_The task_: From the entries that follow, reproduce exactly and only the lines from the line with "return [bm.verts.new(p) for p in" to the line with "rings = [ring_rect(bm, CX", endpoints included.

_Entries provided_:
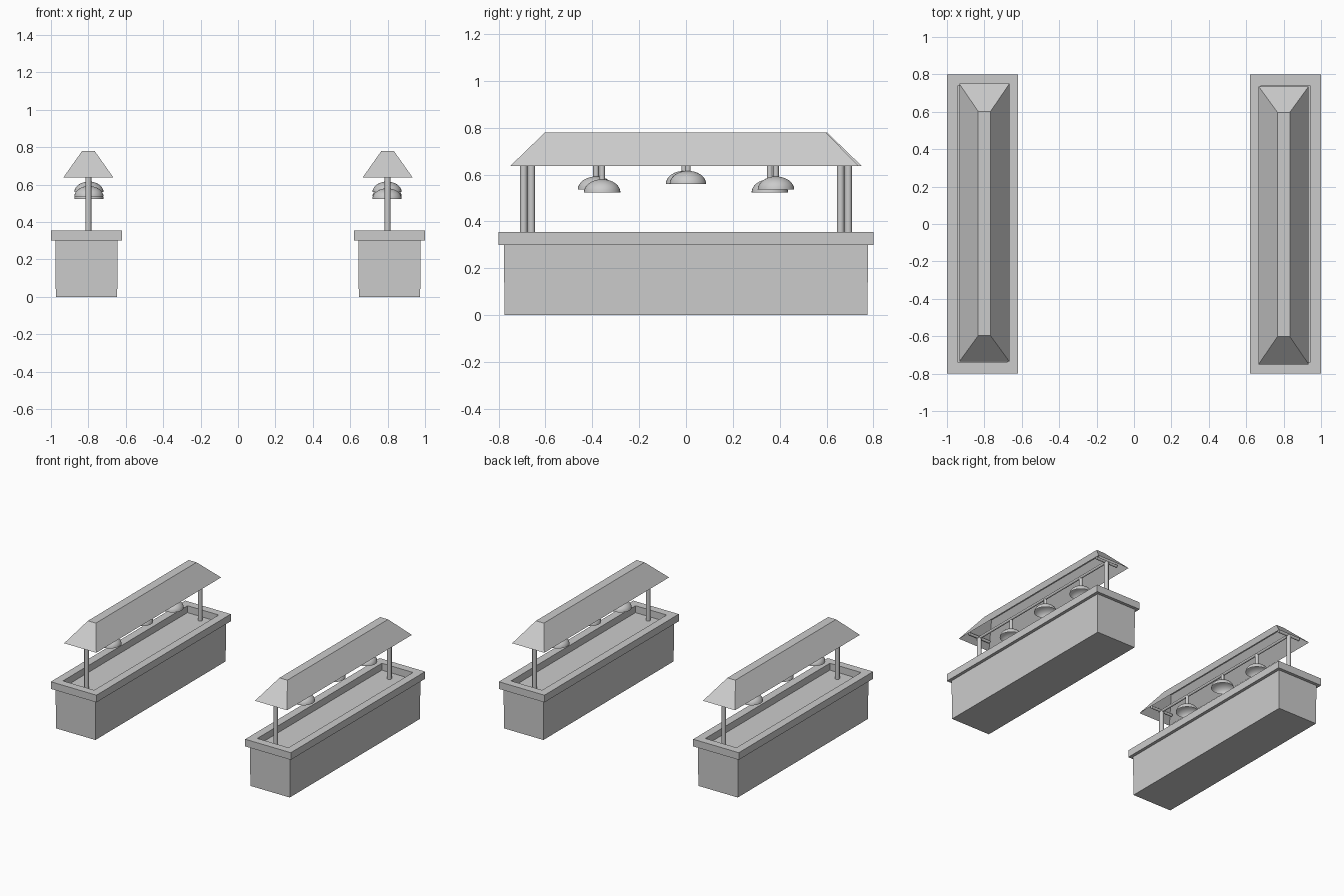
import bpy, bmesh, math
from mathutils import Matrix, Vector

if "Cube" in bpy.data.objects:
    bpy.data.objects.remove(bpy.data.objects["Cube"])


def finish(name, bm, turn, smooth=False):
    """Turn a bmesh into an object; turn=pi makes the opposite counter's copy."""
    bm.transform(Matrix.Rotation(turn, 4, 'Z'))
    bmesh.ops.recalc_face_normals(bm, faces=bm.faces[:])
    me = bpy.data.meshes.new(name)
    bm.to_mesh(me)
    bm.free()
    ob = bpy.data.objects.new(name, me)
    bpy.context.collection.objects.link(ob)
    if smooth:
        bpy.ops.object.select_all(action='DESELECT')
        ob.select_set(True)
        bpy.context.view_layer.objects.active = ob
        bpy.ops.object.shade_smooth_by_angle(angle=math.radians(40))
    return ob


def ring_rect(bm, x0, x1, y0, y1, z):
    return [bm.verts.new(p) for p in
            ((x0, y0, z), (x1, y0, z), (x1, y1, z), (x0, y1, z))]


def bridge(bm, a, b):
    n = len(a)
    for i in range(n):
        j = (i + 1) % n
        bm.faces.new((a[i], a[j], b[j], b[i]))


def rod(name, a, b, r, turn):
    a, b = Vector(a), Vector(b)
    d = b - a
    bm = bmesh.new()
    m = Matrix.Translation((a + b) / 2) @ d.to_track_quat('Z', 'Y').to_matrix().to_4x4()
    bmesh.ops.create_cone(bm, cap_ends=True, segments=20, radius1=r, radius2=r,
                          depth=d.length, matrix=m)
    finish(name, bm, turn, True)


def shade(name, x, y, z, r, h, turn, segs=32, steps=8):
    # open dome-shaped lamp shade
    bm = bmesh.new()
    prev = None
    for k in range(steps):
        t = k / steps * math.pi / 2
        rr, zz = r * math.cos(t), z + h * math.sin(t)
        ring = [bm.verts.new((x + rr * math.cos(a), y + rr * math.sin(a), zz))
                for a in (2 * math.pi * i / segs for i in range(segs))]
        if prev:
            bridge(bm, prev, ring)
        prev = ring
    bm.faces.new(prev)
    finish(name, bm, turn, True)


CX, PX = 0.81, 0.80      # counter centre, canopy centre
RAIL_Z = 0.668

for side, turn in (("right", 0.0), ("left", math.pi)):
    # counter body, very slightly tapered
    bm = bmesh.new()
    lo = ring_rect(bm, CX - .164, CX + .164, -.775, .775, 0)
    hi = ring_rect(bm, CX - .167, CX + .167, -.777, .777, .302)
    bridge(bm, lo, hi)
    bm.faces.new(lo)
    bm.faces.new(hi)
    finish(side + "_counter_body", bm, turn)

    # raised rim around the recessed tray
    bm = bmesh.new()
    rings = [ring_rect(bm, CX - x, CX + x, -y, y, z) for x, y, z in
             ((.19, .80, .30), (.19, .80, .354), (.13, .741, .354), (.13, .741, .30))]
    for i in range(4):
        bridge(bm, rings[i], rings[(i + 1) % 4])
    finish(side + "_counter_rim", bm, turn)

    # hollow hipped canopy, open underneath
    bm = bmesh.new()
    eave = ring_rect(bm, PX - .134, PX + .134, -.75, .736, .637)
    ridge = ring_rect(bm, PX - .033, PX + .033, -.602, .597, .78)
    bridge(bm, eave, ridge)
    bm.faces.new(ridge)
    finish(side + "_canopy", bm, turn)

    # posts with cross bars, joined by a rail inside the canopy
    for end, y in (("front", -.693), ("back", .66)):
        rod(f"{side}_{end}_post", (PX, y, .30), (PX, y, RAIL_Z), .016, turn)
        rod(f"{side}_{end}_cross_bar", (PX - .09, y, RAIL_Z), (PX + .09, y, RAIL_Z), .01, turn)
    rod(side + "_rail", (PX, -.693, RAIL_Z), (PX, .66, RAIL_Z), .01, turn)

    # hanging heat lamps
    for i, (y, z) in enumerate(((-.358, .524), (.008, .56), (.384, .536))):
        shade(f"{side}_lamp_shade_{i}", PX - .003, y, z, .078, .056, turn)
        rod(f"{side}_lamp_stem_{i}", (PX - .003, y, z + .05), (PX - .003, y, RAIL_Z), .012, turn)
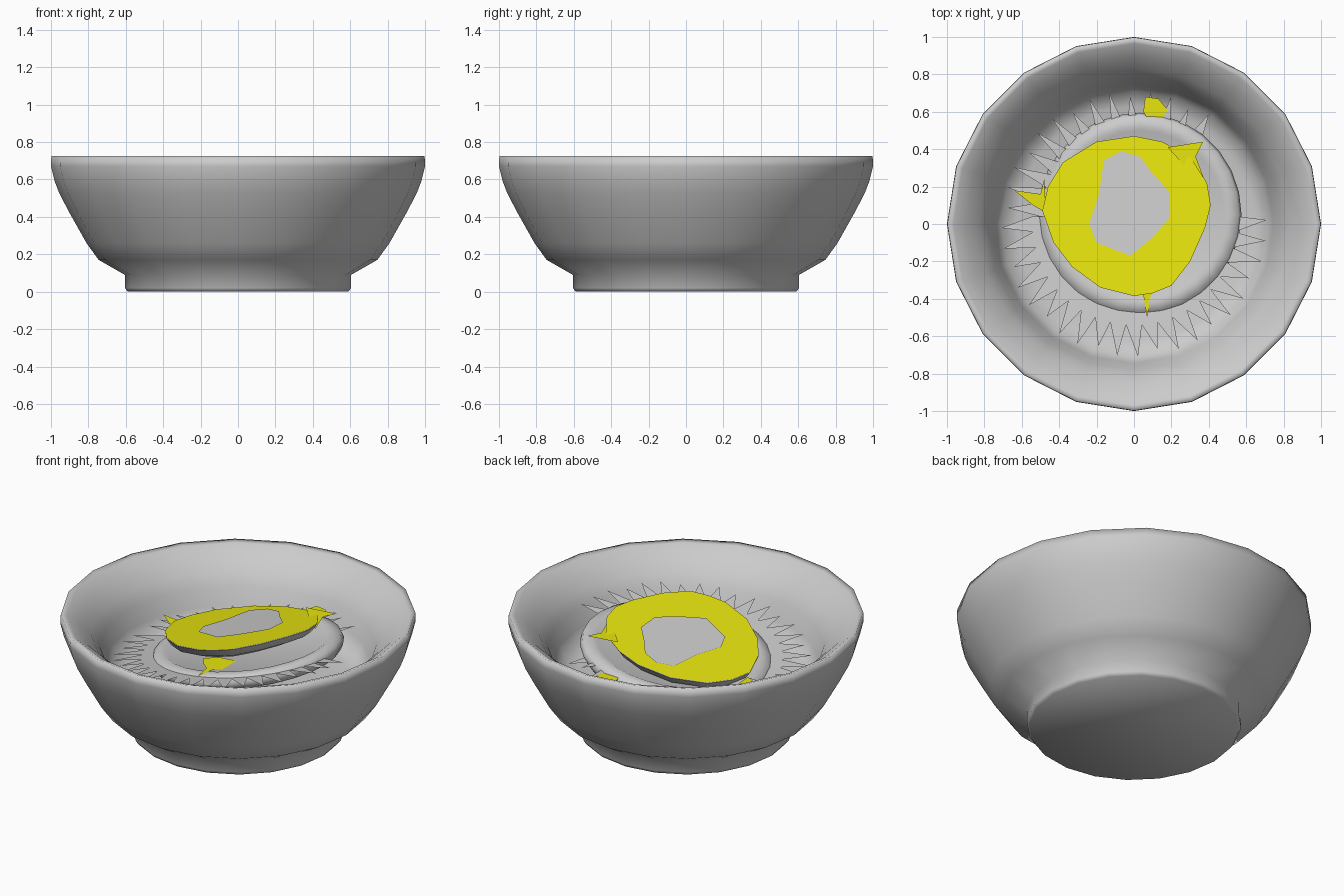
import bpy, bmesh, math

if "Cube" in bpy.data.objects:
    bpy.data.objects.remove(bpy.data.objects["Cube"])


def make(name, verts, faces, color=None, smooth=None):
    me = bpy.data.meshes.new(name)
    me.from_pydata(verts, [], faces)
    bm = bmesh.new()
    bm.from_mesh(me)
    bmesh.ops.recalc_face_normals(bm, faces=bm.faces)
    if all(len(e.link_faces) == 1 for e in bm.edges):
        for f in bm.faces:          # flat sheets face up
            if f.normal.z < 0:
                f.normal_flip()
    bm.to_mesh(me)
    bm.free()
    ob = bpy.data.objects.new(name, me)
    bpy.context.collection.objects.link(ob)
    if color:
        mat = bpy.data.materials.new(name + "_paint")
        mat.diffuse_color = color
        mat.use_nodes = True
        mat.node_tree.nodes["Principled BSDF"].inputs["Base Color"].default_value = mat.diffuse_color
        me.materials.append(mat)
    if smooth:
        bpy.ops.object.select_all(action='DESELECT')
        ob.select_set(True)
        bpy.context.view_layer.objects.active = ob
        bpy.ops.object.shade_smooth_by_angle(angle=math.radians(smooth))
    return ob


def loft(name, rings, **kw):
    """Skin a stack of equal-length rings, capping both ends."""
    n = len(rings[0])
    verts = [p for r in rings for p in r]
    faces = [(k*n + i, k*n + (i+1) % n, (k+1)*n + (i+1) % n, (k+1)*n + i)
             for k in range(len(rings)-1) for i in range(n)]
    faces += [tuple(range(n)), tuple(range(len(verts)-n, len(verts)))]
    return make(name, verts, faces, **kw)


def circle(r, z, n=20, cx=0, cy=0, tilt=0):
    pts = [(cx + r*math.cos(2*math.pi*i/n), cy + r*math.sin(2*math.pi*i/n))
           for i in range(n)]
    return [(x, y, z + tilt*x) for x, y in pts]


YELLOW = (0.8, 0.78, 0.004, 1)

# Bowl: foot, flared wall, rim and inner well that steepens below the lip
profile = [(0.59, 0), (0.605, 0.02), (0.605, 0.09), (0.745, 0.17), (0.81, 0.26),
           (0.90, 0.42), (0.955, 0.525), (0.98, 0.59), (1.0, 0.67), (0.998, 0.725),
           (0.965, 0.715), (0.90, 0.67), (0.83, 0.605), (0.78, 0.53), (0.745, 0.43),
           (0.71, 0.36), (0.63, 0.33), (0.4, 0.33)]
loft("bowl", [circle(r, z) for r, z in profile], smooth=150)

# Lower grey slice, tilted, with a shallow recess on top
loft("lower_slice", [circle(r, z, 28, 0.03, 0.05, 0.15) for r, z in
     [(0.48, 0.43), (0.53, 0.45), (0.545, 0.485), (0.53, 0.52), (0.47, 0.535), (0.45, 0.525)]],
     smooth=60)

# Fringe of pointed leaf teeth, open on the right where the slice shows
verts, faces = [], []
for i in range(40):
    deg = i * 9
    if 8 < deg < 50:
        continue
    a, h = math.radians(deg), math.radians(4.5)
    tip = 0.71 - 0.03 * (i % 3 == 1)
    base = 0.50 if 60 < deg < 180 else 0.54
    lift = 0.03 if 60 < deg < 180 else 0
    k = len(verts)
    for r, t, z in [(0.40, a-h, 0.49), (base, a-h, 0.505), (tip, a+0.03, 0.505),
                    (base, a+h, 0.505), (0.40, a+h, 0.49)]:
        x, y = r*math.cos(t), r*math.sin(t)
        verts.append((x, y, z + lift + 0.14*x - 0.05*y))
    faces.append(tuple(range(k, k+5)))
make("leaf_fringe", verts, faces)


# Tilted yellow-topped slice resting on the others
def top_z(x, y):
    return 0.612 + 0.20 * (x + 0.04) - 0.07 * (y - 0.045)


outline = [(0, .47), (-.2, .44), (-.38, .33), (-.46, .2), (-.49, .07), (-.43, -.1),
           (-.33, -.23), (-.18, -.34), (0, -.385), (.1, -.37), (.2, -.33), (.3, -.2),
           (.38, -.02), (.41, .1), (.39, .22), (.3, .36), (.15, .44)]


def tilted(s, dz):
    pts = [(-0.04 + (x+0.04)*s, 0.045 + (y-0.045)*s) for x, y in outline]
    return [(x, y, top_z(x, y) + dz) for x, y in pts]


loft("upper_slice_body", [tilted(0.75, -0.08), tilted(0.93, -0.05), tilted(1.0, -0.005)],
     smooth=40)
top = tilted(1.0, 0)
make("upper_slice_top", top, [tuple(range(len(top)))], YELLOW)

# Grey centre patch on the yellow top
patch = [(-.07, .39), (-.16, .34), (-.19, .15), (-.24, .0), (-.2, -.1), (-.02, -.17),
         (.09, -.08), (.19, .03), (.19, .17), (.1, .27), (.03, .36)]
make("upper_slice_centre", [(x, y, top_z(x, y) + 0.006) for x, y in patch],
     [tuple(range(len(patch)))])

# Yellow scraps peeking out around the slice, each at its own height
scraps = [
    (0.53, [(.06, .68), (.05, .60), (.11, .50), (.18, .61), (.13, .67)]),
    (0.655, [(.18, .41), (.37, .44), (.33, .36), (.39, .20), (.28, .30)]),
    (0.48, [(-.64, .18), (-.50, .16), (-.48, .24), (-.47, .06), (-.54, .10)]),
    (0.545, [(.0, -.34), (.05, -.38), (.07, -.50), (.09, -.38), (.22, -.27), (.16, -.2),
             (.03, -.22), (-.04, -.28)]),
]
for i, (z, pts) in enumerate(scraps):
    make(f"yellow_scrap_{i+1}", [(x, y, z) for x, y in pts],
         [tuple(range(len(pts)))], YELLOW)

_Response to this task_:
    return [bm.verts.new(p) for p in
            ((x0, y0, z), (x1, y0, z), (x1, y1, z), (x0, y1, z))]


def bridge(bm, a, b):
    n = len(a)
    for i in range(n):
        j = (i + 1) % n
        bm.faces.new((a[i], a[j], b[j], b[i]))


def rod(name, a, b, r, turn):
    a, b = Vector(a), Vector(b)
    d = b - a
    bm = bmesh.new()
    m = Matrix.Translation((a + b) / 2) @ d.to_track_quat('Z', 'Y').to_matrix().to_4x4()
    bmesh.ops.create_cone(bm, cap_ends=True, segments=20, radius1=r, radius2=r,
                          depth=d.length, matrix=m)
    finish(name, bm, turn, True)


def shade(name, x, y, z, r, h, turn, segs=32, steps=8):
    # open dome-shaped lamp shade
    bm = bmesh.new()
    prev = None
    for k in range(steps):
        t = k / steps * math.pi / 2
        rr, zz = r * math.cos(t), z + h * math.sin(t)
        ring = [bm.verts.new((x + rr * math.cos(a), y + rr * math.sin(a), zz))
                for a in (2 * math.pi * i / segs for i in range(segs))]
        if prev:
            bridge(bm, prev, ring)
        prev = ring
    bm.faces.new(prev)
    finish(name, bm, turn, True)


CX, PX = 0.81, 0.80      # counter centre, canopy centre
RAIL_Z = 0.668

for side, turn in (("right", 0.0), ("left", math.pi)):
    # counter body, very slightly tapered
    bm = bmesh.new()
    lo = ring_rect(bm, CX - .164, CX + .164, -.775, .775, 0)
    hi = ring_rect(bm, CX - .167, CX + .167, -.777, .777, .302)
    bridge(bm, lo, hi)
    bm.faces.new(lo)
    bm.faces.new(hi)
    finish(side + "_counter_body", bm, turn)

    # raised rim around the recessed tray
    bm = bmesh.new()
    rings = [ring_rect(bm, CX - x, CX + x, -y, y, z) for x, y, z in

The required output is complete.